The Crown has made a second attempt to have a Dartmouth man with a history of violent offences imprisoned indefinitely.
The case of Shawn Michael Shea was heard in the Nova Scotia Court of Appeal on Thursday.
Shea, 37, was convicted of aggravated assault in August 2011 for the stabbing of Keithen Downey at the Central Nova Scotia Correctional Facility a year earlier.
Following his conviction, the Crown requested Shea be declared a dangerous offender based on his lengthy history of violence both in and out of jail. Their application was denied in September 2014 by Judge Anne Derrick, who sentenced Shea to five years in prison instead.
“The Crown has not established on a proof-beyond-a-reasonable-doubt standard that Mr. Shea has shown the patterns of behaviour that qualify for a dangerous offender designation,” Derrick said in her decision.
On Thursday, Crown attorney Adam Scott urged the Court of Appeal to overturn that ruling. He argued that Derrick made a mistake in determining the Crown had failed to prove a pattern of persistent aggressive behaviour.
“We suggest that [Derrick] looked for too much similarity through too narrow a lens,” he said.
A lifetime of crime
The dangerous offender provisions of Canada’s Criminal Code are intended to shield Canadians from the country’s most violent and sexual criminals. Individuals convicted of these offences can be given an indeterminate sentence, with no chance of parole for seven years — if the court determines that the offender poses a risk to the the public. The designation lasts a lifetime.
Shea, an associate of Halifax’s Marriott crime family, has a lengthy criminal record that includes 58 offences. His conviction for the 2010 stabbing of Downey was his fifth federal prison sentence.
Scott told the court’s three-member panel that 26 of these offences were incidents involving assault, that were mostly unprovoked and formed a pattern of persistent aggression toward others.
“There is a danger of looking for a pattern within the violence, rather than recognizing that the violence itself is the essential element that forms the pattern,” Scott told the court. “That’s what we submit ultimately occurred in this case.”
Shea’s lawyer, Roger Burrill, told the court that the incidents did not prove an implicit error of law on the part of Derrick.
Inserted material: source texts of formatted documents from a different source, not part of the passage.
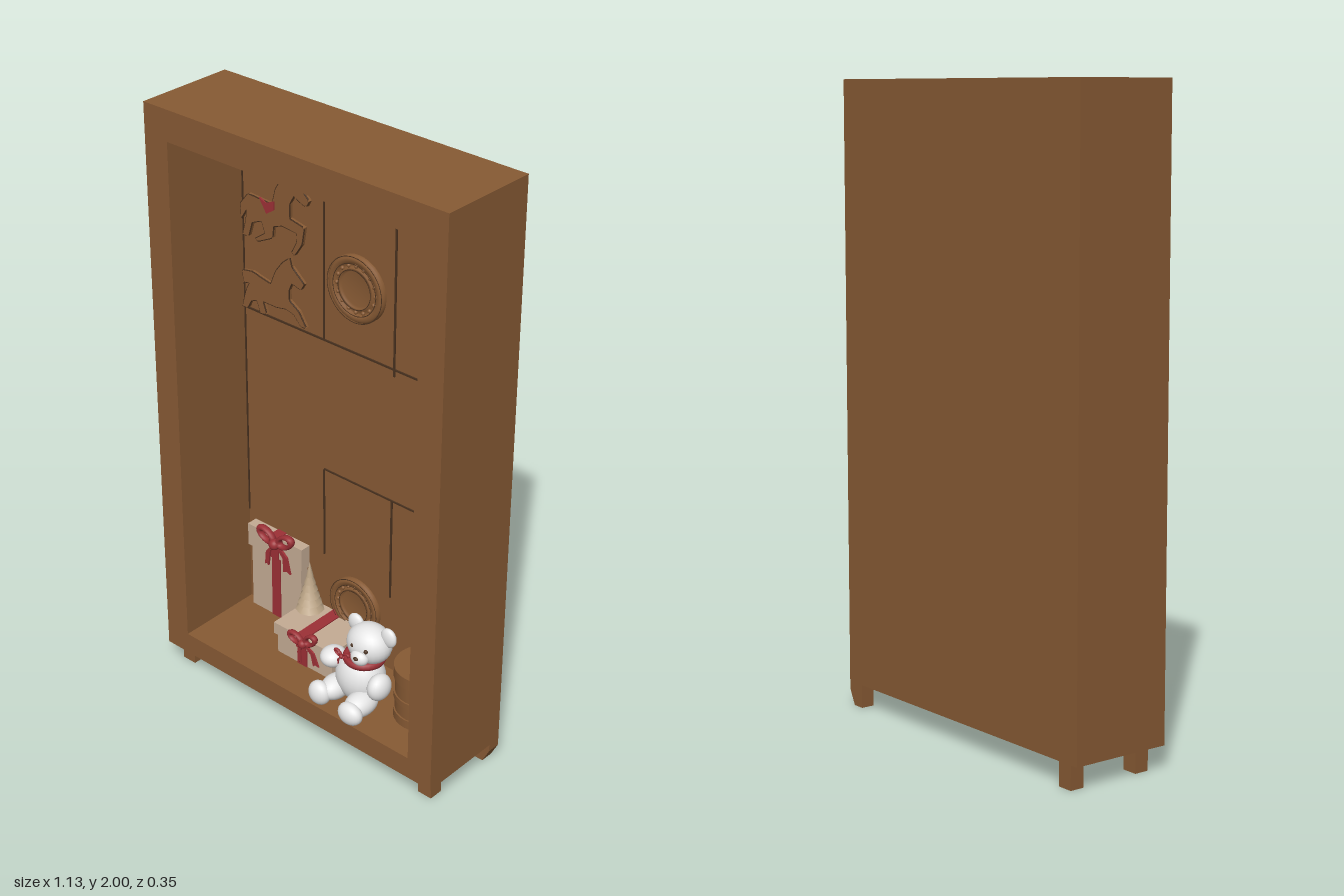
import * as THREE from 'three';

const mat = (name, color, side = THREE.FrontSide) => {
  const m = new THREE.MeshStandardMaterial({ color, side });
  m.name = name;
  return m;
};

export function createModel() {
  const wood = mat('wood', 0x875a34);
  const red = mat('red ribbon', 0x9c3036);
  const cream = mat('cream paper', 0xc4ab94);
  const white = mat('white plush', 0xe6e6e6);
  const straw = mat('straw foliage', 0xb9a284, THREE.DoubleSide);
  const dark = mat('dark seam', 0x4a3220);

  const model = new THREE.Group();
  model.name = 'displayCabinet';
  const WALL = -0.145; // front face of the back wall

  const group = (name, parent = model) => {
    const g = new THREE.Group();
    g.name = name;
    parent.add(g);
    return g;
  };
  const add = (parent, name, geo, material, x = 0, y = 0, z = 0) => {
    const m = new THREE.Mesh(geo, material);
    m.name = name;
    m.position.set(x, y, z);
    parent.add(m);
    return m;
  };
  // box given by its limits
  const box = (parent, name, m, x0, x1, y0, y1, z0, z1) =>
    add(parent, name, new THREE.BoxGeometry(x1 - x0, y1 - y0, z1 - z0), m,
      (x0 + x1) / 2, (y0 + y1) / 2, (z0 + z1) / 2);
  const ball = (parent, name, m, p, s) => {
    const b = add(parent, name, new THREE.SphereGeometry(1, 24, 16), m, ...p);
    b.scale.set(...s);
    return b;
  };
  const poly = pts => new THREE.Shape(pts.map(p => new THREE.Vector2(...p)));
  const plate = (shape, depth) =>
    new THREE.ExtrudeGeometry(shape, { depth, bevelEnabled: false, curveSegments: 8 });

  // Cabinet shell: hollow frame and back wall
  const rim = poly([[-0.567, 0.075], [0.567, 0.075], [0.567, 2], [-0.567, 2]]);
  rim.holes.push(new THREE.Path([[-0.475, 0.15], [-0.475, 1.9], [0.475, 1.9], [0.475, 0.15]]
    .map(p => new THREE.Vector2(...p))));
  add(model, 'cabinetFrame', plate(rim, 0.335), wood, 0, 0, -0.175);
  box(model, 'backWall', wood, -0.476, 0.476, 0.149, 1.901, -0.175, WALL);

  // Feet, the rear left one chamfered at the corner
  const feet = group('feet');
  for (const [x, z] of [[-0.515, 0.095], [0.512, 0.095], [-0.515, -0.151]])
    box(feet, 'foot', wood, x - 0.026, x + 0.026, 0, 0.08, z - 0.024, z + 0.024);
  add(feet, 'chamferedFoot',
    plate(poly([[0.5, 0], [0.542, 0], [0.567, 0.05], [0.567, 0.08], [0.5, 0.08]]), 0.045),
    wood, 0, 0, -0.175);

  // Panel seams on the back wall
  const seams = group('panelSeams');
  for (const [x0, x1, y0, y1] of [
    [-0.475, 0.475, 1.251, 1.257], [-0.143, -0.138, 1.255, 1.9], [0.136, 0.142, 1.23, 1.9],
    [-0.14, 0.475, 0.79, 0.795], [-0.143, -0.138, 0.47, 0.79], [0.136, 0.142, 0.43, 0.79],
    [-0.475, 0.475, 1.896, 1.9], [-0.475, -0.471, 0.5, 1.9], [0.471, 0.475, 0.35, 1.9]])
    box(seams, 'seam', dark, x0, x1, y0, y1, WALL - 0.002, WALL + 0.004);

  // Carved medallions
  const medallion = (x, y, r) => {
    const g = group('medallion');
    g.position.set(x, y, WALL);
    const pts = [[1, 0], [1, 0.012], [0.93, 0.02], [0.8, 0.02], [0.76, 0.01],
      [0.66, 0.01], [0.63, 0.016], [0.56, 0.016], [0.52, 0.008], [0.001, 0.008]];
    const disc = add(g, 'carvedDisc',
      new THREE.LatheGeometry(pts.map(p => new THREE.Vector2(p[0] * r, p[1])), 40), wood);
    disc.rotation.x = Math.PI / 2;
    for (const k of [1, 0.79, 0.6])
      add(g, 'groove', new THREE.RingGeometry(r * (k - 0.025), r * k, 40), dark, 0, 0, 0.0206);
    for (let i = 0; i < 16; i++) {
      const a = i * Math.PI / 8;
      const b = ball(g, 'bead', wood, [Math.cos(a) * r * 0.7, Math.sin(a) * r * 0.7, 0.012],
        [r * 0.06, r * 0.06, 0.006]);
      b.rotation.z = a;
    }
  };
  medallion(-0.005, 1.475, 0.108);
  medallion(0, 0.335, 0.1);

  // Carved horses, outlines drawn clockwise from the ear
  const trot = [[-0.262, 1.79], [-0.25, 1.755], [-0.19, 1.7], [-0.2, 1.68], [-0.222, 1.685],
    [-0.25, 1.7], [-0.268, 1.67], [-0.27, 1.62], [-0.21, 1.608], [-0.22, 1.55], [-0.25, 1.505],
    [-0.262, 1.51], [-0.24, 1.55], [-0.24, 1.582], [-0.3, 1.588], [-0.335, 1.575],
    [-0.34, 1.535], [-0.4, 1.505], [-0.415, 1.508], [-0.37, 1.54], [-0.385, 1.578],
    [-0.425, 1.56], [-0.44, 1.51], [-0.465, 1.508], [-0.45, 1.56], [-0.445, 1.6],
    [-0.47, 1.56], [-0.472, 1.61], [-0.44, 1.65], [-0.34, 1.645], [-0.325, 1.7], [-0.29, 1.755]];
  const canter = [[-0.27, 1.49], [-0.262, 1.462], [-0.212, 1.42], [-0.225, 1.398], [-0.262, 1.408],
    [-0.275, 1.38], [-0.275, 1.345], [-0.235, 1.32], [-0.205, 1.275], [-0.225, 1.272],
    [-0.255, 1.305], [-0.29, 1.312], [-0.325, 1.305], [-0.385, 1.305], [-0.37, 1.265],
    [-0.395, 1.26], [-0.41, 1.3], [-0.435, 1.29], [-0.45, 1.26], [-0.472, 1.26], [-0.455, 1.32],
    [-0.44, 1.35], [-0.465, 1.345], [-0.47, 1.385], [-0.43, 1.392], [-0.35, 1.375],
    [-0.33, 1.425], [-0.3, 1.465]];
  const outline = (pts, parent) => {
    const path = new THREE.CurvePath();
    pts.forEach((p, i) => {
      const q = pts[(i + 1) % pts.length];
      path.add(new THREE.LineCurve3(new THREE.Vector3(...p, 0), new THREE.Vector3(...q, 0)));
    });
    add(parent, 'carvedEdge', new THREE.TubeGeometry(path, 120, 0.0025, 5, true), dark, 0, 0, WALL + 0.012);
  };
  for (const pts of [trot, canter]) {
    const g = group('carvedHorse');
    add(g, 'horse', plate(poly(pts), 0.014), wood, 0, 0, WALL);
    outline(pts, g);
  }
  add(model, 'saddle',
    plate(poly([[-0.39, 1.655], [-0.36, 1.645], [-0.328, 1.66], [-0.33, 1.63], [-0.36, 1.61]]), 0.006),
    red, 0, 0, WALL + 0.012);

  // Ribbon bow: two loops, two tails and a knot
  const bow = (parent, x, y, z, s, tilt) => {
    const g = group('bow', parent);
    g.position.set(x, y, z);
    g.scale.setScalar(s);
    g.rotation.z = tilt;
    for (const k of [-1, 1]) {
      const loop = add(g, 'bowLoop', new THREE.TorusGeometry(0.55, 0.22, 8, 20), red, k * 0.55, 0.25, 0);
      loop.scale.set(0.75, 0.45, 0.8);
      loop.rotation.z = k * 0.5;
      add(g, 'bowTail', plate(poly([[-0.1, 0], [k * 0.5 - 0.1, -0.6], [k * 0.55 - 0.15, -1.3],
        [k * 0.6, -1.2], [k * 0.65 + 0.15, -1.3], [k * 0.5 + 0.15, -0.5], [0.1, 0]]), 0.1), red, 0, 0, -0.05);
    }
    ball(g, 'bowKnot', red, [0, 0, 0.1], [0.25, 0.25, 0.25]);
  };

  // Tall gift
  const tall = group('tallGift');
  box(tall, 'giftBox', cream, -0.437, -0.217, 0.15, 0.39, WALL, -0.115);
  box(tall, 'giftLid', cream, -0.447, -0.207, 0.388, 0.47, WALL, -0.107);
  box(tall, 'giftRibbon', red, -0.345, -0.308, 0.15, 0.39, WALL, -0.111);
  box(tall, 'lidRibbon', red, -0.345, -0.308, 0.386, 0.474, WALL, -0.103);
  bow(tall, -0.31, 0.457, -0.095, 0.075, 0.05);

  // Small gift
  const small = group('smallGift');
  box(small, 'giftBox', cream, -0.19, 0.045, 0.15, 0.225, WALL, 0.027);
  box(small, 'giftLid', cream, -0.2, 0.055, 0.222, 0.265, WALL, 0.035);
  box(small, 'giftRibbon', red, -0.1, -0.06, 0.15, 0.225, WALL, 0.031);
  box(small, 'lidRibbon', red, -0.1, -0.06, 0.22, 0.269, WALL, 0.039);
  bow(small, -0.06, 0.255, 0.045, 0.06, 0.25);

  // Little tree in layered cones
  const tree = group('littleTree');
  tree.position.set(-0.16, 0, -0.095);
  add(tree, 'trunk', new THREE.CylinderGeometry(0.008, 0.008, 0.05, 8), dark, 0, 0.275, 0);
  for (let i = 0; i < 6; i++) {
    const r = 0.048 - i * 0.007;
    add(tree, 'branches', new THREE.ConeGeometry(r, 0.055, 9, 1, true), straw, 0, 0.3 + i * 0.025, 0);
  }

  // Round wooden tub with hoops
  const tub = group('woodenTub');
  tub.position.set(0.372, 0, -0.045);
  add(tub, 'tubBody', new THREE.CylinderGeometry(0.095, 0.095, 0.19, 32), wood, 0, 0.245, 0);
  for (const [y, h] of [[0.32, 0.04], [0.235, 0.02], [0.165, 0.03]])
    add(tub, 'hoop', new THREE.CylinderGeometry(0.1, 0.1, h, 32), wood, 0, y, 0);

  // Seated plush bear
  const bear = group('plushBear');
  const parts = [
    ['body', [0.17, 0.24, 0.03], [0.085, 0.09, 0.075]],
    ['head', [0.197, 0.372, 0.02], [0.077, 0.066, 0.066]],
    ['muzzle', [0.207, 0.352, 0.078], [0.032, 0.026, 0.025]],
    ['ear', [0.132, 0.413, 0.01], [0.03, 0.032, 0.016]],
    ['ear', [0.265, 0.417, 0.01], [0.03, 0.034, 0.016]],
    ['arm', [0.082, 0.285, 0.06], [0.042, 0.033, 0.045]],
    ['arm', [0.268, 0.255, 0.055], [0.034, 0.045, 0.045]],
    ['leg', [0.11, 0.192, 0.08], [0.043, 0.04, 0.06]],
    ['leg', [0.225, 0.19, 0.09], [0.045, 0.04, 0.065]],
    ['foot', [0.088, 0.185, 0.132], [0.04, 0.042, 0.03]],
    ['foot', [0.228, 0.182, 0.145], [0.045, 0.038, 0.03]]];
  for (const [name, p, s] of parts) ball(bear, name, white, p, s);
  ball(bear, 'nose', dark, [0.21, 0.36, 0.101], [0.009, 0.006, 0.006]);
  for (const x of [0.178, 0.232]) ball(bear, 'eye', dark, [x, 0.385, 0.079], [0.007, 0.007, 0.006]);
  const scarf = add(bear, 'scarf', new THREE.TorusGeometry(0.056, 0.014, 8, 28), red, 0.183, 0.317, 0.027);
  scarf.rotation.x = Math.PI / 2;
  bow(bear, 0.135, 0.322, 0.08, 0.03, 0);

  return model;
}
“Generic similarities are indeed not enough to prove a pattern,” he said. “The Crown will not convince you of anything more than the fact that they are concerned over the outcome of this case as opposed to the application of the law.”
The court has reserved its decision after hearing both arguments. It did not indicate when a decision would be made.